───── Entries supplied
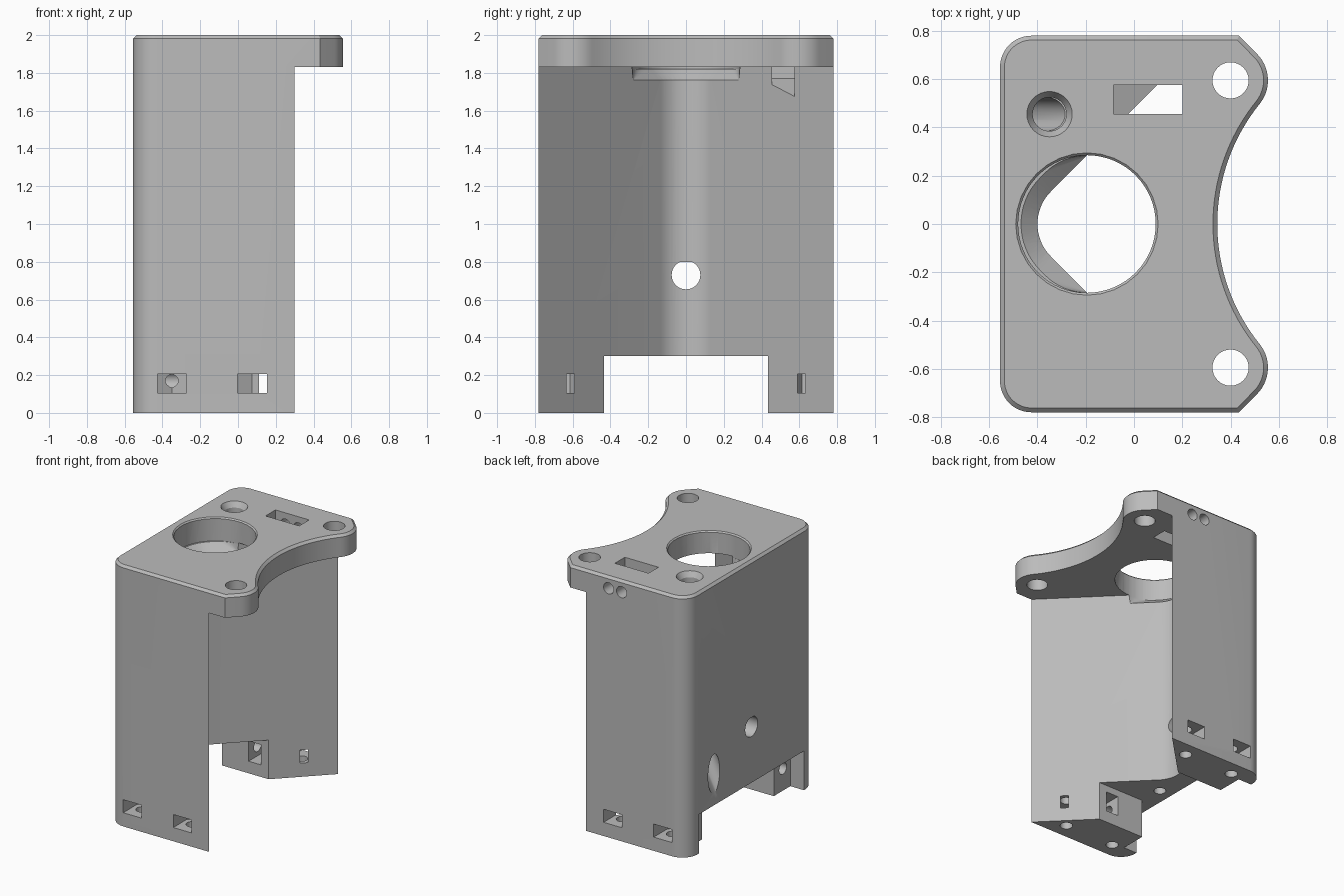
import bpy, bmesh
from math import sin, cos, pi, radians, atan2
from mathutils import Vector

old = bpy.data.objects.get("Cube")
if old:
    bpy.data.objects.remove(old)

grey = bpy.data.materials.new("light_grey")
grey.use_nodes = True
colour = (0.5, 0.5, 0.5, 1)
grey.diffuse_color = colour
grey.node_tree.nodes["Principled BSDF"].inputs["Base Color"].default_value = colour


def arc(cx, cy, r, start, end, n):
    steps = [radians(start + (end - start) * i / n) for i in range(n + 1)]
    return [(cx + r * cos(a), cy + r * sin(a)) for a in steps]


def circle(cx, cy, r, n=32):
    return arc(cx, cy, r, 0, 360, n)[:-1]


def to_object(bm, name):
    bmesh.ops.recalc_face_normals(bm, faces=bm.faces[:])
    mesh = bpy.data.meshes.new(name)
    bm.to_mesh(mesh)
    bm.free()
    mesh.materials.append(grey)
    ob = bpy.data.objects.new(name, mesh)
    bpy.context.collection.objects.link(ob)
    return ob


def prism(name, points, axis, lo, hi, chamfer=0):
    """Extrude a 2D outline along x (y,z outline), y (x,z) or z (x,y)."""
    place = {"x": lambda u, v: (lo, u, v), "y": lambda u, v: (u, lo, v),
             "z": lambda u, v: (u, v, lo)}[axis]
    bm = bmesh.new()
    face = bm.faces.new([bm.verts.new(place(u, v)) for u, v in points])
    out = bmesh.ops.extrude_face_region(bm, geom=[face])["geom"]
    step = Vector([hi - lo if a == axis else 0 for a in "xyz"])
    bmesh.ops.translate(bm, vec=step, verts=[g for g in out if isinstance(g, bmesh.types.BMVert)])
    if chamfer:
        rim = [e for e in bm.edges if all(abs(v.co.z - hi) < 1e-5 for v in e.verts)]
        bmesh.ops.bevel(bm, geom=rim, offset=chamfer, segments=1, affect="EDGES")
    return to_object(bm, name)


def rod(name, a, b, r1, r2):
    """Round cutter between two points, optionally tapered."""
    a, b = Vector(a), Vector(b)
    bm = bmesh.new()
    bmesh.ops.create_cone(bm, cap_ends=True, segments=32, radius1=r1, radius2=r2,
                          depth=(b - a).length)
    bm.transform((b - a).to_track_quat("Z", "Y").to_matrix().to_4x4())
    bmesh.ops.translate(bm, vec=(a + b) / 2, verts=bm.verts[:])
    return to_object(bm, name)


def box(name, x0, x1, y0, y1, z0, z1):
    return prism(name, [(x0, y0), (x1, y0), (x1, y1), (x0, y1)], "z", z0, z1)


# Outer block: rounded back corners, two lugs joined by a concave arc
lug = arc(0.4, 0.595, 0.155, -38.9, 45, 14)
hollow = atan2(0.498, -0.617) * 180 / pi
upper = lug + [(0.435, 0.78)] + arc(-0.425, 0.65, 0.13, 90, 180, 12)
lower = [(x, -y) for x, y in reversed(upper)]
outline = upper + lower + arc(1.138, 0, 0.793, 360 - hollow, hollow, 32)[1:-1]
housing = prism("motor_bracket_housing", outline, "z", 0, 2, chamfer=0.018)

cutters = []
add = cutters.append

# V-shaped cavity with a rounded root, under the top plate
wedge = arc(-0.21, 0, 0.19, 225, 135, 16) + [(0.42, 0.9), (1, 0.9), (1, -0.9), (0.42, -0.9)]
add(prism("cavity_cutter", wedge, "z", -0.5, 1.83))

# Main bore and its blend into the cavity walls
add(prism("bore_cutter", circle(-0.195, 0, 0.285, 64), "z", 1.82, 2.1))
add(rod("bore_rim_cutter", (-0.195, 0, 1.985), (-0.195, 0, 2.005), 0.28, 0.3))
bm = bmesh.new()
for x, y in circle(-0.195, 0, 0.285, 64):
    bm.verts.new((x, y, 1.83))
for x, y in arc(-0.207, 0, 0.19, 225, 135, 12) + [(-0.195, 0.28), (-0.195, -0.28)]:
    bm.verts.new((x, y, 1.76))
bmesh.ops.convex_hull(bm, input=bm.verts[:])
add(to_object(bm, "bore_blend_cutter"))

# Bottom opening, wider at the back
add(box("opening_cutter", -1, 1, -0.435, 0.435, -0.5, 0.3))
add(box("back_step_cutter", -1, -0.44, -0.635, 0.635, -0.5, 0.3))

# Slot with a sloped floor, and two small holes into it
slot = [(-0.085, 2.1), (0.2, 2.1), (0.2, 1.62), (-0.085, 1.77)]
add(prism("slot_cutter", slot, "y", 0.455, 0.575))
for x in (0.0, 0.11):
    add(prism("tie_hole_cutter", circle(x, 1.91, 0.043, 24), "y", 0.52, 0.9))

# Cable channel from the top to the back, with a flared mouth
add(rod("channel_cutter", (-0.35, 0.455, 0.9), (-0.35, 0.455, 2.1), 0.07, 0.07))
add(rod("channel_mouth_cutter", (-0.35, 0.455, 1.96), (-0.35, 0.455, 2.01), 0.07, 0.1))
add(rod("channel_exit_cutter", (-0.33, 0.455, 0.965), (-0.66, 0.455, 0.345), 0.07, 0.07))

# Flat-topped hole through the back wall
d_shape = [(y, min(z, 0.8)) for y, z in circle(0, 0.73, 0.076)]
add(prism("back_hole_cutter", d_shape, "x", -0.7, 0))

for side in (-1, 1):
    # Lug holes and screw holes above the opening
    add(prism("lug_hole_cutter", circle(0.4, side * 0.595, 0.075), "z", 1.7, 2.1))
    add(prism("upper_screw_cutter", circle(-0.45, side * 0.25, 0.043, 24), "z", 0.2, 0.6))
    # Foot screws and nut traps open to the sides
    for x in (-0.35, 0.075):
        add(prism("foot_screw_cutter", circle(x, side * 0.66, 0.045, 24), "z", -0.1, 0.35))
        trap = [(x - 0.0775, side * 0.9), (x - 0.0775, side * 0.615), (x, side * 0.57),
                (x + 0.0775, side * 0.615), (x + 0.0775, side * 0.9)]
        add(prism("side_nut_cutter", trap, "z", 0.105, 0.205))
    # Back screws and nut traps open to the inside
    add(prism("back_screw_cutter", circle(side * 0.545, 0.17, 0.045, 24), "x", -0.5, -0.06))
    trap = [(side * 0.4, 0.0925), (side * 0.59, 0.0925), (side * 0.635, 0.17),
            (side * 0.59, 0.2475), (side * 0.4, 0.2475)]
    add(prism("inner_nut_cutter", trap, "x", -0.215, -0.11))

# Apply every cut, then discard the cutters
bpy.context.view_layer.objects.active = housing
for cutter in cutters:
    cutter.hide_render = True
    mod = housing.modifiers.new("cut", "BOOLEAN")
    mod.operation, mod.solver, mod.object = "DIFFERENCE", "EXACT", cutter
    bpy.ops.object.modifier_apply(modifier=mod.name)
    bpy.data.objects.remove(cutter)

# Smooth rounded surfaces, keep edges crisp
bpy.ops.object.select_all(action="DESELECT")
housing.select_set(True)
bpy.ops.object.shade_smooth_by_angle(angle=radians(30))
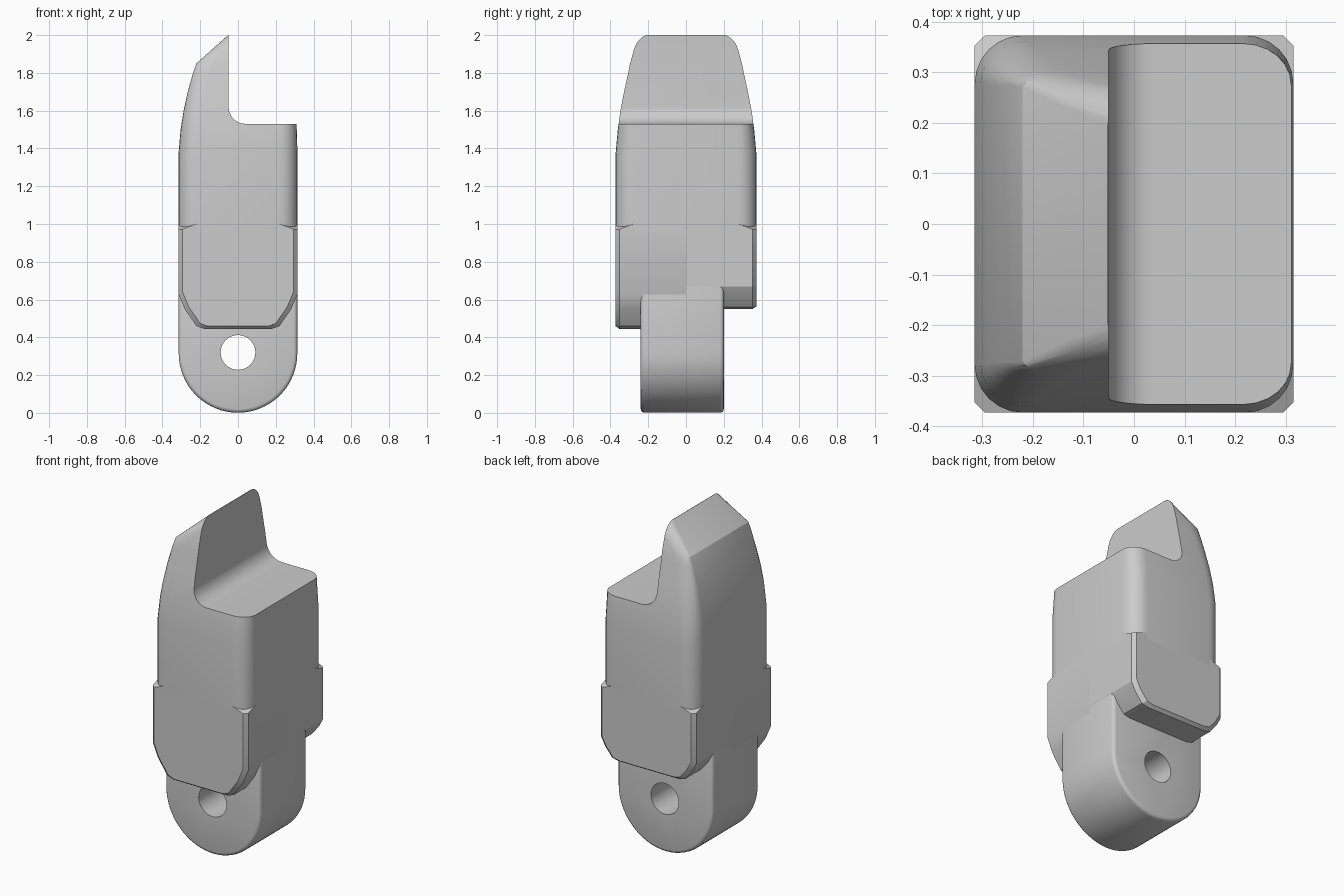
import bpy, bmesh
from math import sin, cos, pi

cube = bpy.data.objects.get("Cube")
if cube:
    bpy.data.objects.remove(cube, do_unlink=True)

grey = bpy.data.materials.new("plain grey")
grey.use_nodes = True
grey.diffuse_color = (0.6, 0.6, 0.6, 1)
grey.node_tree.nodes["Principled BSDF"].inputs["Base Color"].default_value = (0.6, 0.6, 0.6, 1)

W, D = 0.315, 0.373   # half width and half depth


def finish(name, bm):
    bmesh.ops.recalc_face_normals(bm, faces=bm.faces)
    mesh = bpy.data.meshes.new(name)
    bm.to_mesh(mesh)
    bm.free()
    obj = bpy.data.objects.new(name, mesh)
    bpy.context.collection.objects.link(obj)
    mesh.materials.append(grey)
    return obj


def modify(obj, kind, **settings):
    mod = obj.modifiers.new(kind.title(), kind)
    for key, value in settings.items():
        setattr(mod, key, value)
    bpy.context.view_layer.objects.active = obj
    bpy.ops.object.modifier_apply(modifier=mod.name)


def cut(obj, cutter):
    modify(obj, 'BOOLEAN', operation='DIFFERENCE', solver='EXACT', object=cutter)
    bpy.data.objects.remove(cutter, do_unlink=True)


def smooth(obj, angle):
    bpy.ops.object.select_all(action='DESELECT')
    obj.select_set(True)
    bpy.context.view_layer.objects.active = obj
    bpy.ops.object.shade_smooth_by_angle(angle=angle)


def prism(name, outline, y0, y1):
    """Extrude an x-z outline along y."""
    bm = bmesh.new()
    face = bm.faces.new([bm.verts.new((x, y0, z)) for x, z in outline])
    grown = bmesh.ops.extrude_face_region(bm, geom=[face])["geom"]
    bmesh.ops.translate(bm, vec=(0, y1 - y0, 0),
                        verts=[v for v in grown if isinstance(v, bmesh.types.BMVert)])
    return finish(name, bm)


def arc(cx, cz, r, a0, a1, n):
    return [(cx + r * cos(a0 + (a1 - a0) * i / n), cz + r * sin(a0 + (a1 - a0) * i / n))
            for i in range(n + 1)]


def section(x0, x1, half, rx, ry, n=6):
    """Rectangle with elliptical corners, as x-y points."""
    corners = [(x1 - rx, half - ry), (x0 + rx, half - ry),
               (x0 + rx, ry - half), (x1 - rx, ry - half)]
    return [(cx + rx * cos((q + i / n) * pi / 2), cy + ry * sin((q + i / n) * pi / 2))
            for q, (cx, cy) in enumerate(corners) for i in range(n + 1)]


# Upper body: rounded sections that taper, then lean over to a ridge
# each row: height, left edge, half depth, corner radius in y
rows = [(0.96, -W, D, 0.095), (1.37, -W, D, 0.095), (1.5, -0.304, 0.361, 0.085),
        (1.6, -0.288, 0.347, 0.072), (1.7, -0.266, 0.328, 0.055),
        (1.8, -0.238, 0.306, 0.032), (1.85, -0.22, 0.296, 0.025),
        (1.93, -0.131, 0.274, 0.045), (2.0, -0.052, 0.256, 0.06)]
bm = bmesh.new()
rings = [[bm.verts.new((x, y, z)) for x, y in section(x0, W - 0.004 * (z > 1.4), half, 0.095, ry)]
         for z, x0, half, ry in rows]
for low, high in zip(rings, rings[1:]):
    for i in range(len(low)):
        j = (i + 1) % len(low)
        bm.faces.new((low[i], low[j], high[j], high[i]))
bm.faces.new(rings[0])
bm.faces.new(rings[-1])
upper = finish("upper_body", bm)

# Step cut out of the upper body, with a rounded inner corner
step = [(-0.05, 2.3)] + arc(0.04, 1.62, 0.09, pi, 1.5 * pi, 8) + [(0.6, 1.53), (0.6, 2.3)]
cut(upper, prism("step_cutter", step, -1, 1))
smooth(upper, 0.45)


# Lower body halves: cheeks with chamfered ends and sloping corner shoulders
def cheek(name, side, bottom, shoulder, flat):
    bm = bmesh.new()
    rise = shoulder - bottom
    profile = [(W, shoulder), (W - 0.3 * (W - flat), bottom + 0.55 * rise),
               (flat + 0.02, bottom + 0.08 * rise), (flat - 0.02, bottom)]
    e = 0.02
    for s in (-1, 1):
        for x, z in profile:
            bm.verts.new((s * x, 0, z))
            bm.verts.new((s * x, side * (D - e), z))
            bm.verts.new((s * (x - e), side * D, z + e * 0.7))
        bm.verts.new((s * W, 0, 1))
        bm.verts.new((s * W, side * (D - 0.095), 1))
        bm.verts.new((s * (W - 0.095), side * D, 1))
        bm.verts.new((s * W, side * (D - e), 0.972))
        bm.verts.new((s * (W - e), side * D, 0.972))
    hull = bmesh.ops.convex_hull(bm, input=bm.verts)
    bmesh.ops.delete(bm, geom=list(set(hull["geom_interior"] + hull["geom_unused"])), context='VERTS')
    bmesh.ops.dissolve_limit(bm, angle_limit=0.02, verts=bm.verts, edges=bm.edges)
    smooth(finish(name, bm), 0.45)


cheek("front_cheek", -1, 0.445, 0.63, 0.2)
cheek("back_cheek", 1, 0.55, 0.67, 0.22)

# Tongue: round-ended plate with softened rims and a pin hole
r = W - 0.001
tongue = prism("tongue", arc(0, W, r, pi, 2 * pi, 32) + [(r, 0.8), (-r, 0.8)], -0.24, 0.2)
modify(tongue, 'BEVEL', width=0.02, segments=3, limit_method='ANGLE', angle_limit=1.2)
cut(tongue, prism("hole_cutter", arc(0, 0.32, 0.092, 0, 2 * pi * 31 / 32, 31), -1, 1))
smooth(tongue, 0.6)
──────────
**What to produce**
Please report every line in the entries above that holds the string "with".

**Task answer**
# V-shaped cavity with a rounded root, under the top plate
# Slot with a sloped floor, and two small holes into it
# Cable channel from the top to the back, with a flared mouth
    """Rectangle with elliptical corners, as x-y points."""
# Step cut out of the upper body, with a rounded inner corner
# Lower body halves: cheeks with chamfered ends and sloping corner shoulders
# Tongue: round-ended plate with softened rims and a pin hole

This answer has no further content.